**TASK REQUIREMENTS:**
Write out, word for word, every line in the data below from the one containing "add(palm, 'topScrew', new" to the one containing "const root = new THREE.Group();", both of them included.

**RECORDS SHOWN:**
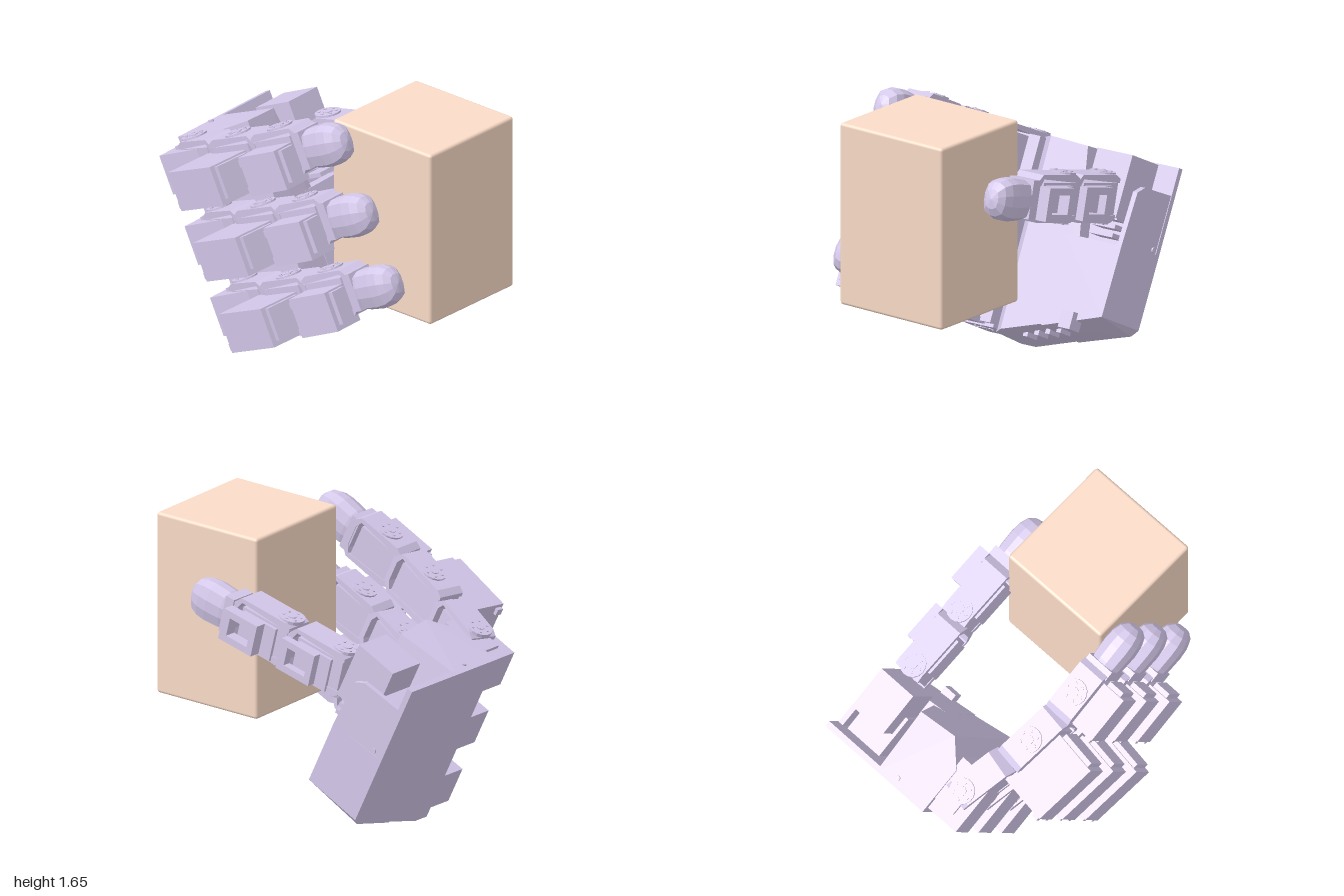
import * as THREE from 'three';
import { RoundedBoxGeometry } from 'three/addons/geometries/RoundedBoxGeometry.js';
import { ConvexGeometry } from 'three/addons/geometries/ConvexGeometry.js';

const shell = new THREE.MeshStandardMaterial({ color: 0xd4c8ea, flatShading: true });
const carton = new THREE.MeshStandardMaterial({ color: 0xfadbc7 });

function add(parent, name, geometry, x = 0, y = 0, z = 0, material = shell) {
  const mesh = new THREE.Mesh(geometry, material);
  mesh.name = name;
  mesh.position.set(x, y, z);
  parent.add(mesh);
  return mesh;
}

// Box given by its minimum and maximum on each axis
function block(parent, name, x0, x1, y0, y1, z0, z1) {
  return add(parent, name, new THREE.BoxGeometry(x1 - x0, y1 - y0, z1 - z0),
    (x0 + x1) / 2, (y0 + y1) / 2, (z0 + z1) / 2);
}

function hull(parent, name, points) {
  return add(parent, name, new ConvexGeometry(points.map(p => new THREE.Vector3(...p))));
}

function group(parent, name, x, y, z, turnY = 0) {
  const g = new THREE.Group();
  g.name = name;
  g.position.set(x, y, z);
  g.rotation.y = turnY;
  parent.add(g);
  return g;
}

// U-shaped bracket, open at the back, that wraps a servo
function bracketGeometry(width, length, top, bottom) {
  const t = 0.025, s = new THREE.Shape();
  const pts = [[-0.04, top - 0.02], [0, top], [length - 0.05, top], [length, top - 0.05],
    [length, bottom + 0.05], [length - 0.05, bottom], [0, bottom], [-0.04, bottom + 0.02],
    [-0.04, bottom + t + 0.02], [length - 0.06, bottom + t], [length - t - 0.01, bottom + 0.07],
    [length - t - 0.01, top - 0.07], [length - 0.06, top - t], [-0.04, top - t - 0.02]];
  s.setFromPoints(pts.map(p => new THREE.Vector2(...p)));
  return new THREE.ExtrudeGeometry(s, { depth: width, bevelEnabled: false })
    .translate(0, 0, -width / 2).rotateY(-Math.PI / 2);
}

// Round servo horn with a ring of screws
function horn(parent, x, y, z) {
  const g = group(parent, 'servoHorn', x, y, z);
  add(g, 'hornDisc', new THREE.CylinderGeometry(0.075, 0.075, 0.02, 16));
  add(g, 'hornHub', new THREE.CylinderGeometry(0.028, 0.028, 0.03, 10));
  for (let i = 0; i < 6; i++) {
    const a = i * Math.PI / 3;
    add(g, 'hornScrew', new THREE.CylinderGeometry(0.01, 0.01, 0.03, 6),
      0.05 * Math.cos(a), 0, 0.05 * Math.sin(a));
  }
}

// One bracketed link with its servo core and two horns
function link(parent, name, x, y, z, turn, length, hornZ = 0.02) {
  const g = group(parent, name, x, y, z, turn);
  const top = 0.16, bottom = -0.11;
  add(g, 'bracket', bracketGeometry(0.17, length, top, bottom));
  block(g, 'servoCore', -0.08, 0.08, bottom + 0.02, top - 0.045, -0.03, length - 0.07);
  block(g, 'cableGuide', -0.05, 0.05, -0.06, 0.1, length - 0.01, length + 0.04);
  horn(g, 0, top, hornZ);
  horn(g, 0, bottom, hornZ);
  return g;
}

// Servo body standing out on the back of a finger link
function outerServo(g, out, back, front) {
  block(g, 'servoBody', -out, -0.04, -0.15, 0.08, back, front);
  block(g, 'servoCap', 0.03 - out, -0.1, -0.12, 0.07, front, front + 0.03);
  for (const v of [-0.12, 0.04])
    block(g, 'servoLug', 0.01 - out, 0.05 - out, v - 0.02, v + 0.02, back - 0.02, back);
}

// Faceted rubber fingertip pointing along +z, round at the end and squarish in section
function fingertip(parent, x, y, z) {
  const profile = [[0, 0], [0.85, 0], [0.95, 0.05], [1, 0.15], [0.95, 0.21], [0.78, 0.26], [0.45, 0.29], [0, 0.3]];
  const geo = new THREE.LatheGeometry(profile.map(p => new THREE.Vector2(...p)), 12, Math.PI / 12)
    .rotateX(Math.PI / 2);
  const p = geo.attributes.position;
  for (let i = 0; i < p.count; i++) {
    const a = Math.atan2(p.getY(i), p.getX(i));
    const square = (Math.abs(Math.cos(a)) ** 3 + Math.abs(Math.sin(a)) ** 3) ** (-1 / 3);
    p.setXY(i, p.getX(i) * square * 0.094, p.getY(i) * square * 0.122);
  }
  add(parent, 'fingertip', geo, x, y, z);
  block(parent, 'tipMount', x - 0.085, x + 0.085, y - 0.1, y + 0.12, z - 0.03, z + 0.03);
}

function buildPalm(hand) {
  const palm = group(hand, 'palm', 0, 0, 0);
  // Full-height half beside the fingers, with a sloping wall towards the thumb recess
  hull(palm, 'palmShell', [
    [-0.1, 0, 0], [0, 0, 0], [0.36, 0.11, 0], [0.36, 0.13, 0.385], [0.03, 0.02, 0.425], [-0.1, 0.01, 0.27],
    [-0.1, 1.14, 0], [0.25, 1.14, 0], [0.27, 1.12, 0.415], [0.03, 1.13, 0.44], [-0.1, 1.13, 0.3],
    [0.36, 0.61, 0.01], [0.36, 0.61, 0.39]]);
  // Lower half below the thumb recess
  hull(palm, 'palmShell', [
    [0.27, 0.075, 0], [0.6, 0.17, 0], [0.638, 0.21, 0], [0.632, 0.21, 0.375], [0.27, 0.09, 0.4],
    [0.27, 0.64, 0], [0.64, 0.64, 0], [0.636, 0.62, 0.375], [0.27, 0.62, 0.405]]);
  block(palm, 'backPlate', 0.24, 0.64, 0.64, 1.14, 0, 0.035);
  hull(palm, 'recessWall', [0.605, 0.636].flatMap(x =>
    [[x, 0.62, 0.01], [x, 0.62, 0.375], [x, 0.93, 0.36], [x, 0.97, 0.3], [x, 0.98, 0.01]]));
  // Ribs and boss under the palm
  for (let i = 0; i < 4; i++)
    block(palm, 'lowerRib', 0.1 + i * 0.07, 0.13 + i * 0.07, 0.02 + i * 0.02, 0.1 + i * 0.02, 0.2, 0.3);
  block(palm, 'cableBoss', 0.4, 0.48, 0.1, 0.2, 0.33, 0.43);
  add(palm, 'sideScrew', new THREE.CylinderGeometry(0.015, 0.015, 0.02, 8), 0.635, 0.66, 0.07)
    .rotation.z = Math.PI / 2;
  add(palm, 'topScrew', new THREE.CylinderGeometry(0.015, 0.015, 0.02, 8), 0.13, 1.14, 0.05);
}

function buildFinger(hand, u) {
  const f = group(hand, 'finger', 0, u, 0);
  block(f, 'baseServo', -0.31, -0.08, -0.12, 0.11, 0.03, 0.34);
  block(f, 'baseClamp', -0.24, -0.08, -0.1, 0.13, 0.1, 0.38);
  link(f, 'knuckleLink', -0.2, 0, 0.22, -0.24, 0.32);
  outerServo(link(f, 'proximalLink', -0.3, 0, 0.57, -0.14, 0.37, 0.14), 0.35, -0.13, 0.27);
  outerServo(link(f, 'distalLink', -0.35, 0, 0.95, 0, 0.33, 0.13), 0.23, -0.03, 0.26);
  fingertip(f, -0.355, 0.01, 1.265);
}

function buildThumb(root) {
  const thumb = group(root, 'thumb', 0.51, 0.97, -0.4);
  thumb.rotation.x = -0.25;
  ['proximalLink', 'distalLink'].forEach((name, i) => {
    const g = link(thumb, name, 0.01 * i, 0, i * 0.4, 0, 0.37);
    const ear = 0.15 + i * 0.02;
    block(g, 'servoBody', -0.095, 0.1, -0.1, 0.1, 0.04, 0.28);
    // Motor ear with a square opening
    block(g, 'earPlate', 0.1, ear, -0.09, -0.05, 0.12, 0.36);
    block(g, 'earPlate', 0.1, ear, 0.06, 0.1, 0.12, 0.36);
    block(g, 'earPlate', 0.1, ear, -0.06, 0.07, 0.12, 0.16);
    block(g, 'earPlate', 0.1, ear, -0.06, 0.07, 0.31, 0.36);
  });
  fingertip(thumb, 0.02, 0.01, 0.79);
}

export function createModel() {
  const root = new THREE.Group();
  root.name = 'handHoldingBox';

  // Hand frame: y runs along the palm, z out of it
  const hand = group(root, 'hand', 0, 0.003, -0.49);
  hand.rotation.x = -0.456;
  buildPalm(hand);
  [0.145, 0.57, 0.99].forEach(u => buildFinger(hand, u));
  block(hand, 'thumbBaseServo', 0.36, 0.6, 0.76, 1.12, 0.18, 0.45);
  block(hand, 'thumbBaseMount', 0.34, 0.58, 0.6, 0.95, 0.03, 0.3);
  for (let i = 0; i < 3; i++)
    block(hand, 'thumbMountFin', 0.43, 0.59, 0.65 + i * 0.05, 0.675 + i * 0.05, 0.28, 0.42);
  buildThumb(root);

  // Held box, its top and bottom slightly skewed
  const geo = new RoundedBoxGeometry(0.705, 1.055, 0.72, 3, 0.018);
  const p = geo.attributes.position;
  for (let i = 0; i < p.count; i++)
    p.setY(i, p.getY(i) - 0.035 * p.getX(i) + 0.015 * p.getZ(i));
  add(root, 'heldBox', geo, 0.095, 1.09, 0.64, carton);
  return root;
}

**YOUR RESPONSE:**
  add(palm, 'topScrew', new THREE.CylinderGeometry(0.015, 0.015, 0.02, 8), 0.13, 1.14, 0.05);
}

function buildFinger(hand, u) {
  const f = group(hand, 'finger', 0, u, 0);
  block(f, 'baseServo', -0.31, -0.08, -0.12, 0.11, 0.03, 0.34);
  block(f, 'baseClamp', -0.24, -0.08, -0.1, 0.13, 0.1, 0.38);
  link(f, 'knuckleLink', -0.2, 0, 0.22, -0.24, 0.32);
  outerServo(link(f, 'proximalLink', -0.3, 0, 0.57, -0.14, 0.37, 0.14), 0.35, -0.13, 0.27);
  outerServo(link(f, 'distalLink', -0.35, 0, 0.95, 0, 0.33, 0.13), 0.23, -0.03, 0.26);
  fingertip(f, -0.355, 0.01, 1.265);
}

function buildThumb(root) {
  const thumb = group(root, 'thumb', 0.51, 0.97, -0.4);
  thumb.rotation.x = -0.25;
  ['proximalLink', 'distalLink'].forEach((name, i) => {
    const g = link(thumb, name, 0.01 * i, 0, i * 0.4, 0, 0.37);
    const ear = 0.15 + i * 0.02;
    block(g, 'servoBody', -0.095, 0.1, -0.1, 0.1, 0.04, 0.28);
    // Motor ear with a square opening
    block(g, 'earPlate', 0.1, ear, -0.09, -0.05, 0.12, 0.36);
    block(g, 'earPlate', 0.1, ear, 0.06, 0.1, 0.12, 0.36);
    block(g, 'earPlate', 0.1, ear, -0.06, 0.07, 0.12, 0.16);
    block(g, 'earPlate', 0.1, ear, -0.06, 0.07, 0.31, 0.36);
  });
  fingertip(thumb, 0.02, 0.01, 0.79);
}

export function createModel() {
  const root = new THREE.Group();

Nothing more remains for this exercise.